Bil Browing lives in Indiana. He knows Indiana politics. And, he’s not happy that the the Indiana Democratic Party’s 32-member Central Committee might appoint Rep. Brad Ellsworth as the party’s nominee for Evan Bayh’s open seat. And, there’s good reason for concern. In 2010, the Democrats need their base to vote. Yet, Ellsworth has spent the past few years working against the base:
Ellsworth is following along a path that will virtually guarantee that all of these groups will stay home in 2010. Why would they vote for him? Besides all the reasons I listed above, he’s a demagogue on immigration issues, which Latino voters care deeply about. As I pointed out, he’s horrible on LGBT issues. That may work in his House district, but even in Indiana, you can’t throw your entire base- Latinos, LGBT people, pro-choice advocates, African-Americans, environmentalists, low-income folks, young people, unmarried women- under the bus and expect to be elected statewide.
That’s okay, some might say, he’s got cross-over appeal as a conservative Democrat.

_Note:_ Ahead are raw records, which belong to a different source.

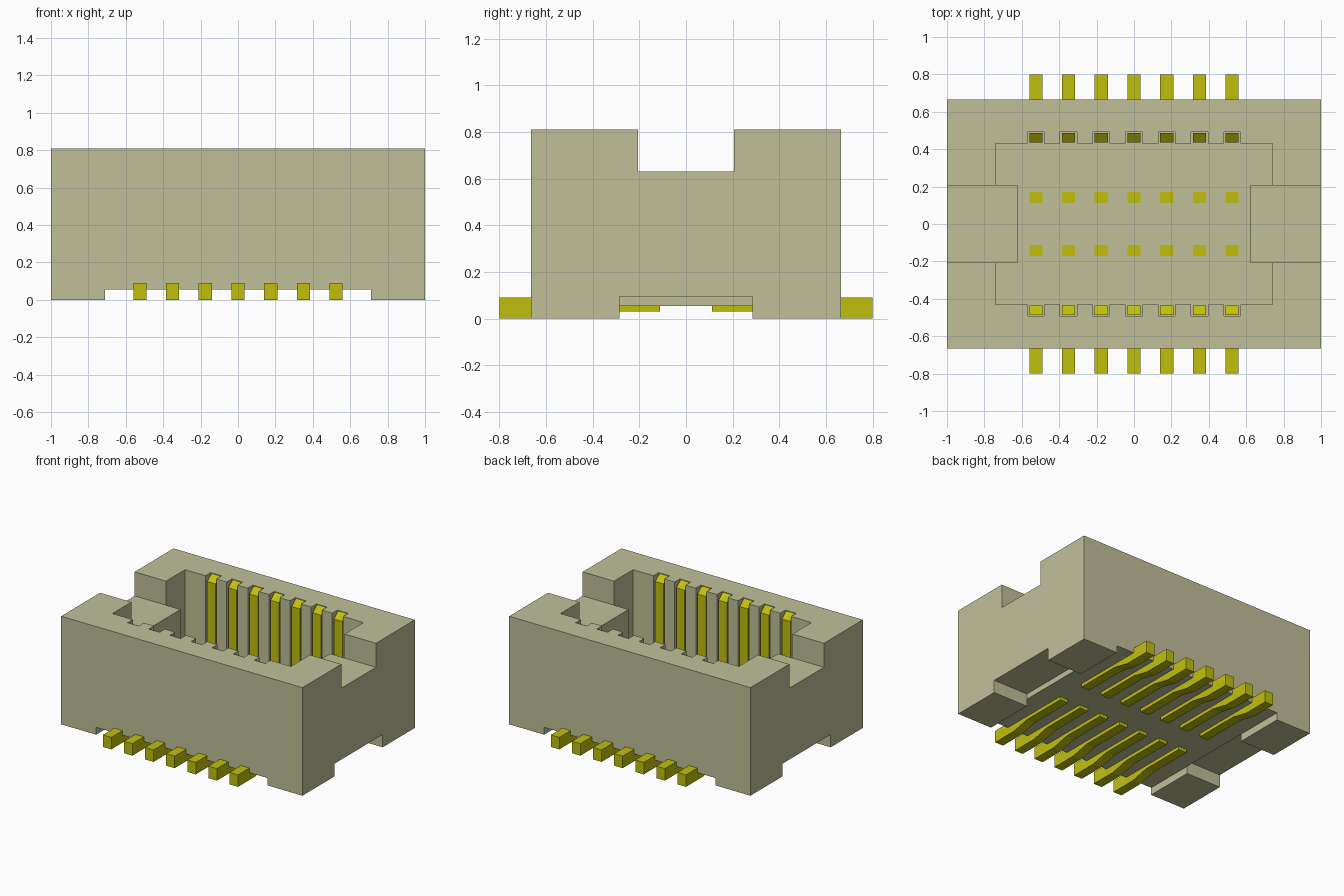
import bpy, bmesh

cube = bpy.data.objects.get("Cube")
if cube:
    bpy.data.objects.remove(cube, do_unlink=True)


def make_material(name, color):
    m = bpy.data.materials.new(name)
    m.use_nodes = True
    m.diffuse_color = color
    m.node_tree.nodes["Principled BSDF"].inputs["Base Color"].default_value = color
    return m


housing_mat = make_material("beige plastic", (0.53, 0.525, 0.32, 1))
pin_mat = make_material("yellow metal", (0.53, 0.53, 0.004, 1))


def prism(name, points, direction, mat):
    """Extrude a closed outline of 3D points along a direction."""
    bm = bmesh.new()
    face = bm.faces.new([bm.verts.new(p) for p in points])
    ext = bmesh.ops.extrude_face_region(bm, geom=[face])
    verts = [v for v in ext["geom"] if isinstance(v, bmesh.types.BMVert)]
    bmesh.ops.translate(bm, verts=verts, vec=direction)
    bmesh.ops.recalc_face_normals(bm, faces=bm.faces)
    mesh = bpy.data.meshes.new(name)
    bm.to_mesh(mesh)
    bm.free()
    mesh.materials.append(mat)
    obj = bpy.data.objects.new(name, mesh)
    bpy.context.collection.objects.link(obj)
    return obj


def box(name, x, y, z, mat):
    pts = [(x[0], y[0], z[0]), (x[1], y[0], z[0]), (x[1], y[1], z[0]), (x[0], y[1], z[0])]
    return prism(name, pts, (0, 0, z[1] - z[0]), mat)


PIN_X = [-0.525 + 0.175 * i for i in range(7)]
FLOOR = 0.2

# Housing block
housing = box("housing", (-1, 1), (-0.665, 0.665), (0, 0.81), housing_mat)

# Mating cavity outline: end tongues plus a slot for every pin
half = [(0.62, 0), (0.62, 0.205), (0.74, 0.205), (0.74, 0.43)]
for x in reversed(PIN_X):
    half += [(x + 0.045, 0.43), (x + 0.045, 0.492), (x - 0.045, 0.492), (x - 0.045, 0.43)]
half += [(-0.74, 0.43), (-0.74, 0.205), (-0.62, 0.205)]
outline = half[1:] + [(-x, -y) for x, y in half[1:]]
cutters = [prism("cavity_cutter", [(x, y, FLOOR) for x, y in outline], (0, 0, 1), housing_mat)]

# Upper end notches, underside channel and lower end notches
cutters.append(box("top_notch_cutter", (-1.1, 1.1), (-0.205, 0.205), (0.63, 1.1), housing_mat))
cutters.append(box("underside_cutter", (-0.71, 0.71), (-0.8, 0.8), (-0.1, 0.055), housing_mat))
for s in (-1, 1):
    xs = sorted((0.71 * s, 1.1 * s))
    cutters.append(box("end_notch_cutter", xs, (-0.285, 0.285), (-0.1, 0.095), housing_mat))

for c in cutters:
    c.hide_render = True
    mod = housing.modifiers.new("cut", 'BOOLEAN')
    mod.operation = 'DIFFERENCE'
    mod.solver = 'EXACT'
    mod.object = c

# Bake the cuts and discard the cutters
bpy.context.view_layer.update()
result = bpy.data.meshes.new_from_object(
    housing.evaluated_get(bpy.context.evaluated_depsgraph_get()))
housing.modifiers.clear()
housing.data = result
result.materials.clear()
result.materials.append(housing_mat)
for poly in result.polygons:
    poly.material_index = 0
for c in cutters:
    bpy.data.objects.remove(c, do_unlink=True)

# Pins: solder foot, sloped tail, contact blade with bevelled tip, inner stub
profile = [(0.8, 0), (0.8, 0.09), (0.486, 0.09), (0.486, 0.808), (0.435, 0.768),
           (0.435, 0.075), (0.17, 0.075), (0.17, FLOOR + 0.002), (0.112, FLOOR + 0.002),
           (0.112, 0.03), (0.46, 0.03), (0.6, 0)]
for side, s in (("front", -1), ("back", 1)):
    for i, x in enumerate(PIN_X):
        prism(f"{side}_pin_{i + 1}", [(x - 0.035, s * y, z) for y, z in profile],
              (0.07, 0, 0), pin_mat)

I don’t buy it. Not in Indiana, a hotbed of teabagger conservatism, and not in 2010, when you’ve got a Washington Congressman as your candidate while polling shows Congressional disapproval is at a historic high and fewer than 1 in 10 Americans say members of Congress deserve re-election. Not exactly the most brilliant strategy.
Ellsworth has a base problem, and in 2010, more than ever, Democrats need their base to turn out. Demoralized Democrats stayed home in New Jersey, Virginia and Massachusetts when their candidates didn’t even have a record in Congress. If the State Central Committee chooses Ellsworth, a candidate from Washington with a voting record, it will prove to be the same story.
Democrats have an uncanny ability to repeat history. Ellsworth is the wrong candidate at the wrong time.
The base needs to be inspired. And, Ellsworth won’t do it. The powers that be at the DSCC and the the Indiana Democratic Party’s 32-member Central Committee better figure that out.